Material to process:
===
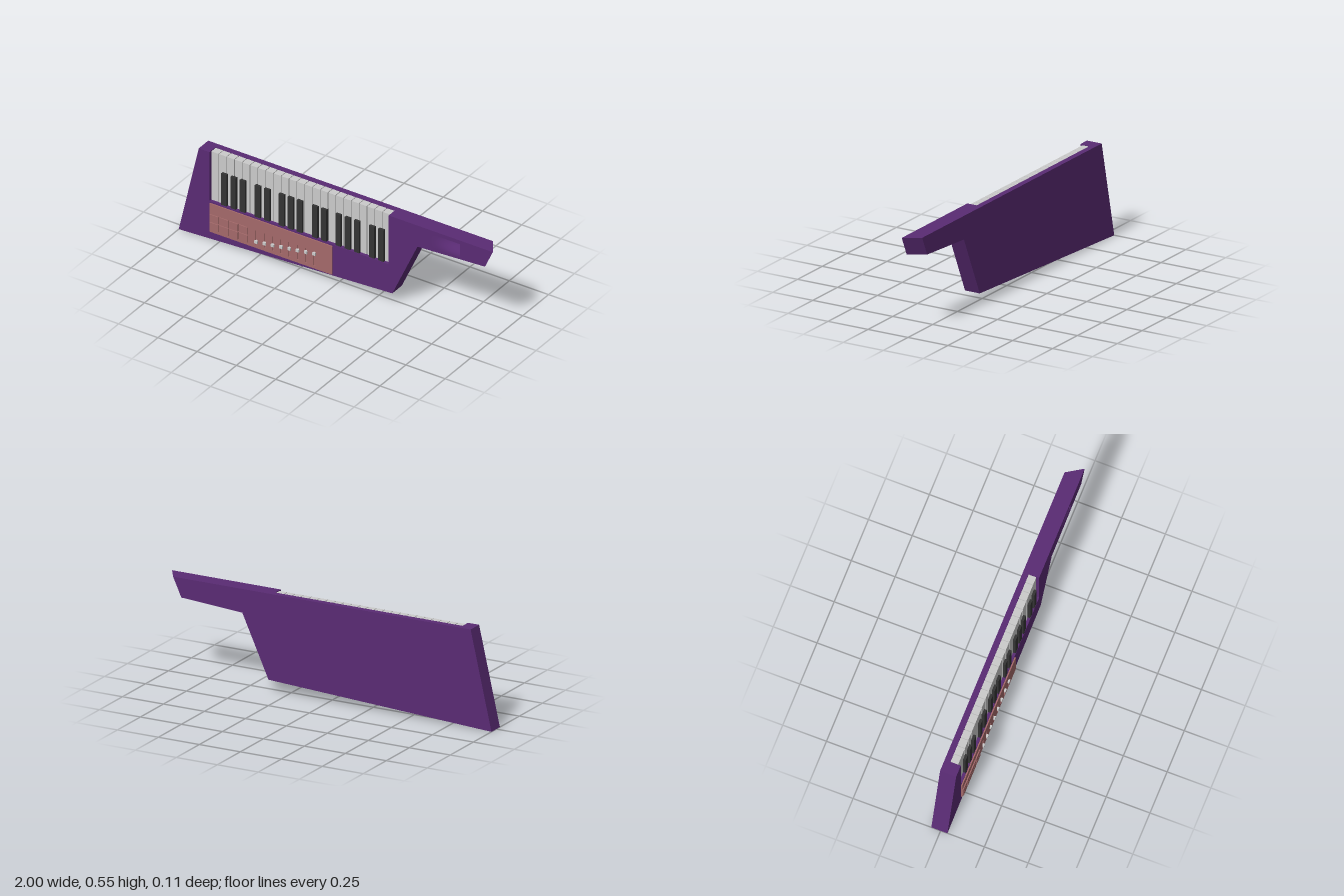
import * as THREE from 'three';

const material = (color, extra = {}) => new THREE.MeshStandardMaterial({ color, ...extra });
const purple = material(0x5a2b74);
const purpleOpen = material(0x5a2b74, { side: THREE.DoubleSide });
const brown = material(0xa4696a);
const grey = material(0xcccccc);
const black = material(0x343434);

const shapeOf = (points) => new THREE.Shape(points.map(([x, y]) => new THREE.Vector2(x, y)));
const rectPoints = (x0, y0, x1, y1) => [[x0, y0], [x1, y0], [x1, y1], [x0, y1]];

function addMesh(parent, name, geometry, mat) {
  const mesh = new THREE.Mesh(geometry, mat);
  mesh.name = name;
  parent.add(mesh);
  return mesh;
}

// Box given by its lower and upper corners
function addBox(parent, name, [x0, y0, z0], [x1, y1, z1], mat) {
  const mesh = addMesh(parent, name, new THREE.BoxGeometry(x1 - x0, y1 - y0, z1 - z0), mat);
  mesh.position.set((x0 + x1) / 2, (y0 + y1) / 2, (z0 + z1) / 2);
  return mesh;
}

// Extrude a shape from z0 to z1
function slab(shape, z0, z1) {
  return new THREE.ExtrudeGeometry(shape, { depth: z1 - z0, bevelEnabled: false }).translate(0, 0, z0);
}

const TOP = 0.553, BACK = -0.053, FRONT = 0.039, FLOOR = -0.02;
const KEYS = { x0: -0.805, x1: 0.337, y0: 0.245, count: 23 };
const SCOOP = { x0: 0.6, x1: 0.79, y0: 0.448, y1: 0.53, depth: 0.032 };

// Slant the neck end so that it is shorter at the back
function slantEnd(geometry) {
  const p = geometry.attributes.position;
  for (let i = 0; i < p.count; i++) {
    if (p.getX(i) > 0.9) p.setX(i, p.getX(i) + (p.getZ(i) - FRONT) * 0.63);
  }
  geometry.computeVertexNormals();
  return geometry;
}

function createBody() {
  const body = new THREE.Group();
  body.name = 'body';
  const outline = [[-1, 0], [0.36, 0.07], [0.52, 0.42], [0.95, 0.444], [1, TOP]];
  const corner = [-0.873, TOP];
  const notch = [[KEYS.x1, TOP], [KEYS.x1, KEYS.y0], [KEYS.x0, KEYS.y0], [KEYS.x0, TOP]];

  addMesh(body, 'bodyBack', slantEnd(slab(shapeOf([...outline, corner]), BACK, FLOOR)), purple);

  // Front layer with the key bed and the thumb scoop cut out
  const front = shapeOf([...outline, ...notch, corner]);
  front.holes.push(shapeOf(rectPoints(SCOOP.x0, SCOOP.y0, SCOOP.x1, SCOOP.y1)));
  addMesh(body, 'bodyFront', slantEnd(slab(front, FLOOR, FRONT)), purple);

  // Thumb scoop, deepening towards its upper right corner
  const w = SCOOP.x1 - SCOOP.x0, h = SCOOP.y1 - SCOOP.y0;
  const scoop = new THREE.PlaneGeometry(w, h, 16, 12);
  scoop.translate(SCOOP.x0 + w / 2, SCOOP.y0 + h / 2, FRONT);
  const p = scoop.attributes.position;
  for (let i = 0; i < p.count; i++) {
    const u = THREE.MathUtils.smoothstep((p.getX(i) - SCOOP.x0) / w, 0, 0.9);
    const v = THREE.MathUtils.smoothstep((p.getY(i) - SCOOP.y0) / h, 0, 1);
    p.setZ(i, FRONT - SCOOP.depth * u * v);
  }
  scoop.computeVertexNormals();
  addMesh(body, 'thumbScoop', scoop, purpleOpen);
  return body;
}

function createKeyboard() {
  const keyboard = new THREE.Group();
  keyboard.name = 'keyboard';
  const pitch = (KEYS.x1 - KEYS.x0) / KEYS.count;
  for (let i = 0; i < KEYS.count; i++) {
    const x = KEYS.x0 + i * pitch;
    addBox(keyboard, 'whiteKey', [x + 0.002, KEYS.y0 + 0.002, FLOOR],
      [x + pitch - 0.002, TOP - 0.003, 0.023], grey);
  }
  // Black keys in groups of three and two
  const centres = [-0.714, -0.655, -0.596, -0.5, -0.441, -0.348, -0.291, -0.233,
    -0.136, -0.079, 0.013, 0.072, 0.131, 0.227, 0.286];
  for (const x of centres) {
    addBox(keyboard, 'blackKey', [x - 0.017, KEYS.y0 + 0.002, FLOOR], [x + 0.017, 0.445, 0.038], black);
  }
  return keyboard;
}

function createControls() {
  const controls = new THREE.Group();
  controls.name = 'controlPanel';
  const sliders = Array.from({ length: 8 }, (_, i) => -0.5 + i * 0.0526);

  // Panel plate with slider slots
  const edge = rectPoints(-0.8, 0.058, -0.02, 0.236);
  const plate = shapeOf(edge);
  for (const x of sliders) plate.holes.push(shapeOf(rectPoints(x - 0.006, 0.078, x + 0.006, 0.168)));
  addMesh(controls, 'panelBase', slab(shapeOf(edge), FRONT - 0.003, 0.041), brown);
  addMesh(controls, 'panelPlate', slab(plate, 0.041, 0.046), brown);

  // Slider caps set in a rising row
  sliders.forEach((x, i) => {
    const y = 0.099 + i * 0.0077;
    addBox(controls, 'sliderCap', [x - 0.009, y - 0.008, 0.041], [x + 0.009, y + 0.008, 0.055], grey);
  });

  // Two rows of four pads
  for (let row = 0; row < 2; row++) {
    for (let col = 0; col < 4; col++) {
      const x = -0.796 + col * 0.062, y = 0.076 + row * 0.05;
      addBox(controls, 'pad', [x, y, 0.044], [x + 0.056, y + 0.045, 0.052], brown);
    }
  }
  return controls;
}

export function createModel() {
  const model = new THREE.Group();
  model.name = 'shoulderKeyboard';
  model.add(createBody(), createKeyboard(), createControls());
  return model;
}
===
What you should do:
Go through the material above and output exactly the lines from the one containing "const p = scoop.attributes.position;" through the one containing "p.setZ(i, FRONT - SCOOP.depth * u * v);".

Task answer:
  const p = scoop.attributes.position;
  for (let i = 0; i < p.count; i++) {
    const u = THREE.MathUtils.smoothstep((p.getX(i) - SCOOP.x0) / w, 0, 0.9);
    const v = THREE.MathUtils.smoothstep((p.getY(i) - SCOOP.y0) / h, 0, 1);
    p.setZ(i, FRONT - SCOOP.depth * u * v);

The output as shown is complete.